Exercise instructions
Nothing is needed except the lines below that run from the one with "-0.022, 0.022, 0.0219)" through the one with "z = 0.62 + (y + 0.6) * 0.15", repeated exactly.

Provided data
_____
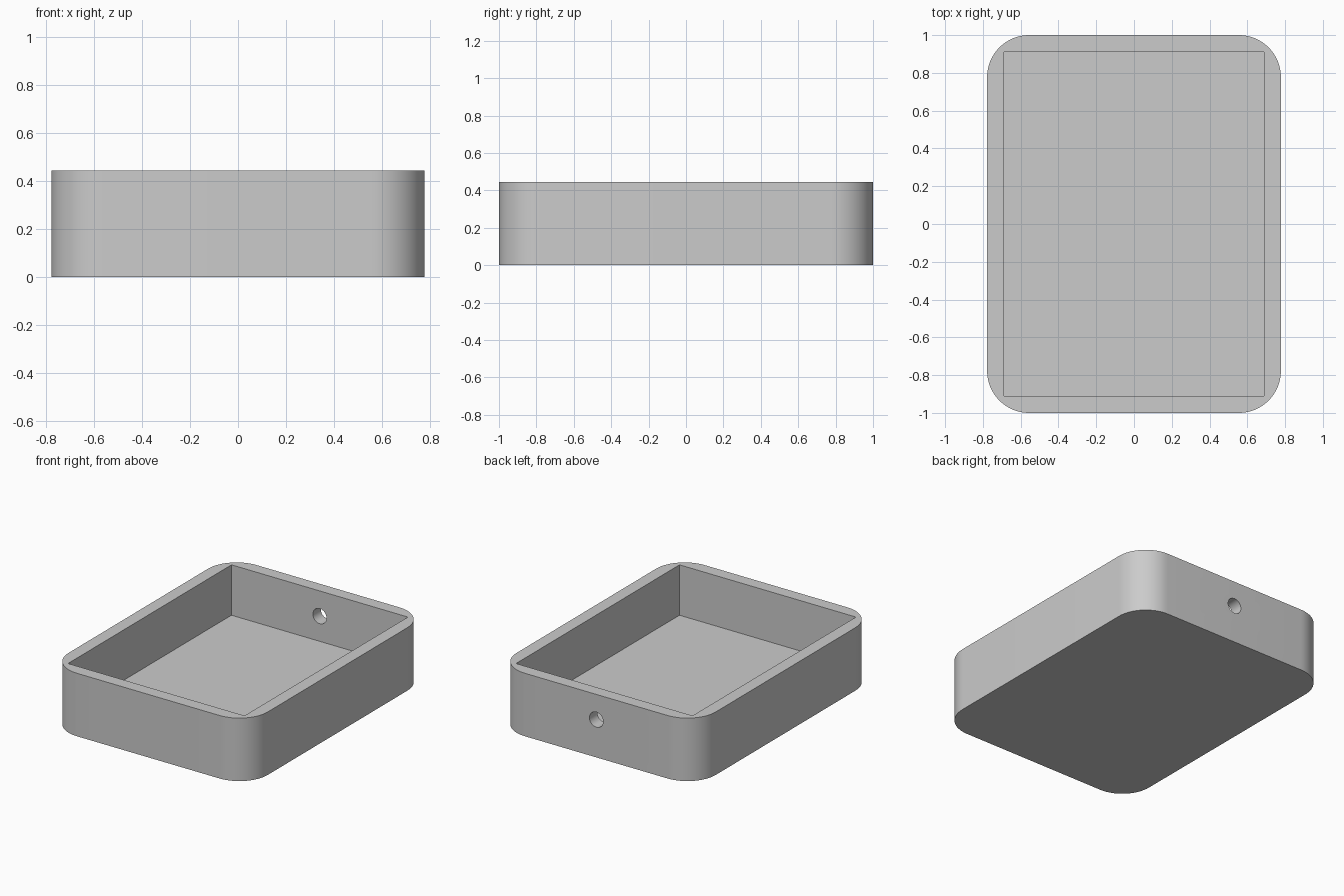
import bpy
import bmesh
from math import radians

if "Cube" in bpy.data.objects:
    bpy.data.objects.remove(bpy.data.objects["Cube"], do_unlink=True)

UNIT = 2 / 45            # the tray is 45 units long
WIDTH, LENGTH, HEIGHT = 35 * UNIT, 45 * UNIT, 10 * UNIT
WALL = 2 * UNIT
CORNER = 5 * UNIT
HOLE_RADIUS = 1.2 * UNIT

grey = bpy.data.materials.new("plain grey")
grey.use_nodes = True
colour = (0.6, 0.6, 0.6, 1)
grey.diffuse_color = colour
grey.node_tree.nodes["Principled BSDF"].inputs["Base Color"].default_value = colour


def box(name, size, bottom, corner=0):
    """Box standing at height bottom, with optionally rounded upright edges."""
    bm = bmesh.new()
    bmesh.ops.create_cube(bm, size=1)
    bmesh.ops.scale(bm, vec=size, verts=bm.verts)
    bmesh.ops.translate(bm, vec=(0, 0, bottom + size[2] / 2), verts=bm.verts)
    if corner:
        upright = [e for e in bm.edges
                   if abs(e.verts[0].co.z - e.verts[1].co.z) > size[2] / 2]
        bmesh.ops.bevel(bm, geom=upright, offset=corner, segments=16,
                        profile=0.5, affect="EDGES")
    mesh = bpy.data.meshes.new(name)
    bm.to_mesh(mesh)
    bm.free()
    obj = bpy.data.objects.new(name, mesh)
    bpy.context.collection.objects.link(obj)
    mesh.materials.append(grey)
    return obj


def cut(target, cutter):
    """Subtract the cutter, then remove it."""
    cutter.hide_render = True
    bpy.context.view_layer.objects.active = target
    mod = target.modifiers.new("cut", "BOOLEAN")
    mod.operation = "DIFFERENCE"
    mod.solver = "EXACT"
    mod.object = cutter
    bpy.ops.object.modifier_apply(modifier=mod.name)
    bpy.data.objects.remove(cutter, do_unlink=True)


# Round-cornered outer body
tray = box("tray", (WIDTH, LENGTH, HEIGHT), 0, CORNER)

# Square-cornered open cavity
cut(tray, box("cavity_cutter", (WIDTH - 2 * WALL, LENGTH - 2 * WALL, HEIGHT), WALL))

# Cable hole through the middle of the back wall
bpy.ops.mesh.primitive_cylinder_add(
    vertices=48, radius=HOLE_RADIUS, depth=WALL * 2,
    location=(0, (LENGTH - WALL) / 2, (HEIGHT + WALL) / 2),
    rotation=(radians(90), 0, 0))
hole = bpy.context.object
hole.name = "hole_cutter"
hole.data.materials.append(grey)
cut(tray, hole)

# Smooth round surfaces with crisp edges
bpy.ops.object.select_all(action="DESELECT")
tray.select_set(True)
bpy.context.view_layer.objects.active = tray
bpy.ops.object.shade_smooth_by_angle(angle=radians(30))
_____
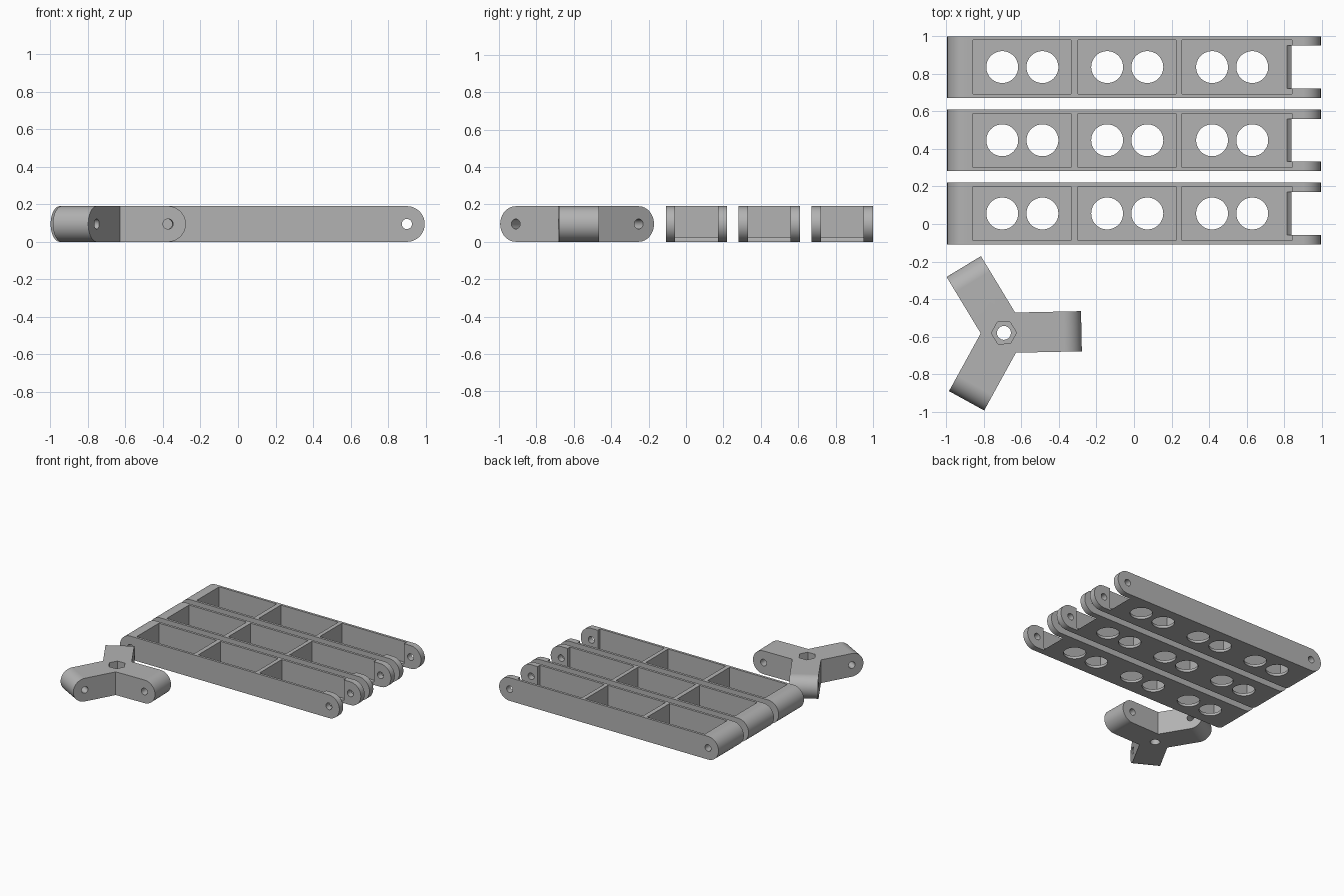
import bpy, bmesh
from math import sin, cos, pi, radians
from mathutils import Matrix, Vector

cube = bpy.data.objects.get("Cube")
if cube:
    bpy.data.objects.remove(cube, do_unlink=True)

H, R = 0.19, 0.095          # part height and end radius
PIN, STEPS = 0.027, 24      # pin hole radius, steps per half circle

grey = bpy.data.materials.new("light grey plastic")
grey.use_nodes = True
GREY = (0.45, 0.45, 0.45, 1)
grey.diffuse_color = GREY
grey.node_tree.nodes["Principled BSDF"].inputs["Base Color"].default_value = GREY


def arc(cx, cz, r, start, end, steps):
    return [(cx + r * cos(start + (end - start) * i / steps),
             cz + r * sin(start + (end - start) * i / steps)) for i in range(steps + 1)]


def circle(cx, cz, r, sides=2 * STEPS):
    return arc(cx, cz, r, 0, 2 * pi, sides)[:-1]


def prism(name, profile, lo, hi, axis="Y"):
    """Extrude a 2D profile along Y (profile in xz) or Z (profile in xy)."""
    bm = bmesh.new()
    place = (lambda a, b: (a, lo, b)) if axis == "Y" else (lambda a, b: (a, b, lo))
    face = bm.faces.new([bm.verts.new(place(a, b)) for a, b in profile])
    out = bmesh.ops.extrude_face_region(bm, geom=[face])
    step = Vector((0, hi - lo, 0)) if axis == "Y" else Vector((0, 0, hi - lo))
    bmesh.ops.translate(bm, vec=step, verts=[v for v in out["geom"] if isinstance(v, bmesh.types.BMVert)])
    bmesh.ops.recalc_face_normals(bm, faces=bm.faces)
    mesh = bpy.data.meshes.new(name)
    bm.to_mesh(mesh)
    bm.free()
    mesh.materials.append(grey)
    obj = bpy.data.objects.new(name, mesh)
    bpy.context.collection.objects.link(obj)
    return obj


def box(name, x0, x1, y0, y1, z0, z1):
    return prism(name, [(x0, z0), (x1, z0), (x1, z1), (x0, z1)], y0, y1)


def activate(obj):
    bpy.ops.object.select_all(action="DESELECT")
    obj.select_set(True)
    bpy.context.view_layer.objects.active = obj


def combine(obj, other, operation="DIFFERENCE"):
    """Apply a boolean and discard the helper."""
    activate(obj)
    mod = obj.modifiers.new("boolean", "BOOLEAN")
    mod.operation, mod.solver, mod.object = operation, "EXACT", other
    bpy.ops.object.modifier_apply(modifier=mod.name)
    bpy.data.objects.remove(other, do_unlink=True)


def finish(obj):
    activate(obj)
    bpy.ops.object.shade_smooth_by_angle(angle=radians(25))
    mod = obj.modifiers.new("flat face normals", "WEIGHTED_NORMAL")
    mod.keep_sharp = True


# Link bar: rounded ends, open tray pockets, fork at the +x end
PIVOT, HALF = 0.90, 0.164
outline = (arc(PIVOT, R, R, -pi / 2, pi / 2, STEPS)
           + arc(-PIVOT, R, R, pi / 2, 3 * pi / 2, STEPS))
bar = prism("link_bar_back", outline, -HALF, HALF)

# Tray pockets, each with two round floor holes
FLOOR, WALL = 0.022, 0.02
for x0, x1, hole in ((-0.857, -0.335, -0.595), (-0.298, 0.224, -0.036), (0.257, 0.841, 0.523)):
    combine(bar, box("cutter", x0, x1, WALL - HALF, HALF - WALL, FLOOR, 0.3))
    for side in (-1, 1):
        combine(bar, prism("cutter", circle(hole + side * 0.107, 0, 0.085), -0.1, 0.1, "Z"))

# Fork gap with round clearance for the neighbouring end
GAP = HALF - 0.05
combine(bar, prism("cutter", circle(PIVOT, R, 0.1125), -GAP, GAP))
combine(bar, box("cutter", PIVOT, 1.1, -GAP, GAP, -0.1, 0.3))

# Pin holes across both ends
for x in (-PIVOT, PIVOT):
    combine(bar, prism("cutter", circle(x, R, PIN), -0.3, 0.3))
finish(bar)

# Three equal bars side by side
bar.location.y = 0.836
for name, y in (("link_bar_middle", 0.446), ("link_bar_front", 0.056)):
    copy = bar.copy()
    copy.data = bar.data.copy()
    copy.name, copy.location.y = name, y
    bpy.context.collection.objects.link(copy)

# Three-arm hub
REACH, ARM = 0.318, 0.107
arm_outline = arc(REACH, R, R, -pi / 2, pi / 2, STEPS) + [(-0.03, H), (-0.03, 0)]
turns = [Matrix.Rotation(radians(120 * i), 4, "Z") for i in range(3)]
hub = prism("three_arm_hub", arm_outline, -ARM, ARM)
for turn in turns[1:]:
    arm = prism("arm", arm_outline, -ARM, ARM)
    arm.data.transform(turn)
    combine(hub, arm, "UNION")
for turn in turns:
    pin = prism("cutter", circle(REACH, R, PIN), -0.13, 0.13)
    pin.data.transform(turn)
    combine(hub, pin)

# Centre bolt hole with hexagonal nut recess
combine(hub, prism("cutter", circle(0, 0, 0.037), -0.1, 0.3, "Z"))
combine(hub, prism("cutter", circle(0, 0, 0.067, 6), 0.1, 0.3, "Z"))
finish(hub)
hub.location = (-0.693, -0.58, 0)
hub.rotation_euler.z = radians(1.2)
_____
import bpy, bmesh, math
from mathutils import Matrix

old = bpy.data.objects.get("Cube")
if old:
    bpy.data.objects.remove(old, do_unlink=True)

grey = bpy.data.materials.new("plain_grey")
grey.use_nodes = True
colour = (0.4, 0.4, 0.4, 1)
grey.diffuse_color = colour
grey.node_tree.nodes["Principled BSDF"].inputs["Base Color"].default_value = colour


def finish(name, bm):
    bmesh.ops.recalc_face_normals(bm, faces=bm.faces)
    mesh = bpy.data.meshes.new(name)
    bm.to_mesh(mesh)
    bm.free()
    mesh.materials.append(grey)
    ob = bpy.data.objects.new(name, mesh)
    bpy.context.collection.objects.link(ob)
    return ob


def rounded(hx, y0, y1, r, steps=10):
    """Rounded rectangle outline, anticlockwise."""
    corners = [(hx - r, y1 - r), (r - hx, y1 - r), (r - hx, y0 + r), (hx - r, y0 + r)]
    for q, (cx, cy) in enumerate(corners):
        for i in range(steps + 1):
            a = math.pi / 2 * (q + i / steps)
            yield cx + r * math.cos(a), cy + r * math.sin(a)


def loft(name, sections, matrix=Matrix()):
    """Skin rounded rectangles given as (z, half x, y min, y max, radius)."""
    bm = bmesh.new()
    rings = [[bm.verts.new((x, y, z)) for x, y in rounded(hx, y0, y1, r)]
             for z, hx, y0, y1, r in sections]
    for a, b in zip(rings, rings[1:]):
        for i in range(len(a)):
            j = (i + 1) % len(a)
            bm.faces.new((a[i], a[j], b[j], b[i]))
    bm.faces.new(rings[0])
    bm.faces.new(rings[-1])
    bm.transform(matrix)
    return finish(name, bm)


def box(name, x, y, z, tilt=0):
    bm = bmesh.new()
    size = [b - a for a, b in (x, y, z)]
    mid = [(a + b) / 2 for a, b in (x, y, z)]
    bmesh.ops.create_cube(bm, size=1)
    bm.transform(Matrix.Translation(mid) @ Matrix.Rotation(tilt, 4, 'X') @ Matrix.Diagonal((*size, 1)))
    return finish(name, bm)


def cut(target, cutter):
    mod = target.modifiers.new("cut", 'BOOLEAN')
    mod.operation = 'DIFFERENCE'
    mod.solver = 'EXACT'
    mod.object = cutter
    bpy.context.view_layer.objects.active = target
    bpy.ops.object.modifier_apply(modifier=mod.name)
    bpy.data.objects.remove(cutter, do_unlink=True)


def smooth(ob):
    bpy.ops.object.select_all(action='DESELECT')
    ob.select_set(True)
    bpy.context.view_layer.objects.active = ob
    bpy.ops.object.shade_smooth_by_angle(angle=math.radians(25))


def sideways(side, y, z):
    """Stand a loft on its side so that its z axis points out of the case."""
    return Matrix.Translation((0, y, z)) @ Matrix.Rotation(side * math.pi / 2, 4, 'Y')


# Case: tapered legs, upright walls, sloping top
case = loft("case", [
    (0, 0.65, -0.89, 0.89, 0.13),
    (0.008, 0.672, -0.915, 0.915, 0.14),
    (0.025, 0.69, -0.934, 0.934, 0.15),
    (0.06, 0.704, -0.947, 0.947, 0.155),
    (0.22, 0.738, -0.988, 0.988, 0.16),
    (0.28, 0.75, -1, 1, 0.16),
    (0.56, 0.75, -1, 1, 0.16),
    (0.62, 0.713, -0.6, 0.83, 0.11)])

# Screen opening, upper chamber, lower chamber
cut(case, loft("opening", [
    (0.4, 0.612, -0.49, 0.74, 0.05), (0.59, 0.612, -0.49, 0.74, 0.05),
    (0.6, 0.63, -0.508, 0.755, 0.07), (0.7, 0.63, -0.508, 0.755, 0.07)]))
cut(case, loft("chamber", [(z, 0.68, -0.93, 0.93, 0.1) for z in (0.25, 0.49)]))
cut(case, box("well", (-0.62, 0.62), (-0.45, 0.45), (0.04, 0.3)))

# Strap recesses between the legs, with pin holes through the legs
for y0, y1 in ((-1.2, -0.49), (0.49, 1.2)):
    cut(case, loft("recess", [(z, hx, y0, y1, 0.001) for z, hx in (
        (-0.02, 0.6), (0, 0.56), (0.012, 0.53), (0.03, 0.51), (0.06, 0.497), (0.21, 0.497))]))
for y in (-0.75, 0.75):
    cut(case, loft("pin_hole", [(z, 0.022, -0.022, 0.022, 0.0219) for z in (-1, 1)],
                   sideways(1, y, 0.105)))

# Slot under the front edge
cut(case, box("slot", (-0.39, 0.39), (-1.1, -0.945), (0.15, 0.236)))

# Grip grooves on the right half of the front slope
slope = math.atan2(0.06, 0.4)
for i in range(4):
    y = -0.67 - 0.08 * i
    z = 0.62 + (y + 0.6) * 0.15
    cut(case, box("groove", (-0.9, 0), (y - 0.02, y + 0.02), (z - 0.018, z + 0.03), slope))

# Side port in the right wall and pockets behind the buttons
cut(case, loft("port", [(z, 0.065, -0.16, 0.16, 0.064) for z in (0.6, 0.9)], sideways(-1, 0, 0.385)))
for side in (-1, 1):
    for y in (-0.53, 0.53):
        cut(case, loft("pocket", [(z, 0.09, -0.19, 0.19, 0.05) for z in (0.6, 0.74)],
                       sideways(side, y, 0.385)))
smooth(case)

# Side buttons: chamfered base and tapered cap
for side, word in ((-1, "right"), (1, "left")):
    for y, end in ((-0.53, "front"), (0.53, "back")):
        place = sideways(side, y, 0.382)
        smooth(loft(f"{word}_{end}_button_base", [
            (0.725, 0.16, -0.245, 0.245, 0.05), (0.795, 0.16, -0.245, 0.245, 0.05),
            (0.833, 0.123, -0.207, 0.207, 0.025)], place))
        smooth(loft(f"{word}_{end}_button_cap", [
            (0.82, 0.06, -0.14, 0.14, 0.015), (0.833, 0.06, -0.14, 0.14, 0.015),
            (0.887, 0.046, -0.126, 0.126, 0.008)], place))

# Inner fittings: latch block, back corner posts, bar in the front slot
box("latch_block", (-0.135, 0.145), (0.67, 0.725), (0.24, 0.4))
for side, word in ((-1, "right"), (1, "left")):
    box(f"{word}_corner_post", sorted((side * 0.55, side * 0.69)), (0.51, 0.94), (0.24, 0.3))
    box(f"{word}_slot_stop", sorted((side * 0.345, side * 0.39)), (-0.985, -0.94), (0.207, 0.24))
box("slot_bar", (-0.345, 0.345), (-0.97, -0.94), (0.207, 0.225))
_____
Result of this task
    cut(case, loft("pin_hole", [(z, 0.022, -0.022, 0.022, 0.0219) for z in (-1, 1)],
                   sideways(1, y, 0.105)))

# Slot under the front edge
cut(case, box("slot", (-0.39, 0.39), (-1.1, -0.945), (0.15, 0.236)))

# Grip grooves on the right half of the front slope
slope = math.atan2(0.06, 0.4)
for i in range(4):
    y = -0.67 - 0.08 * i
    z = 0.62 + (y + 0.6) * 0.15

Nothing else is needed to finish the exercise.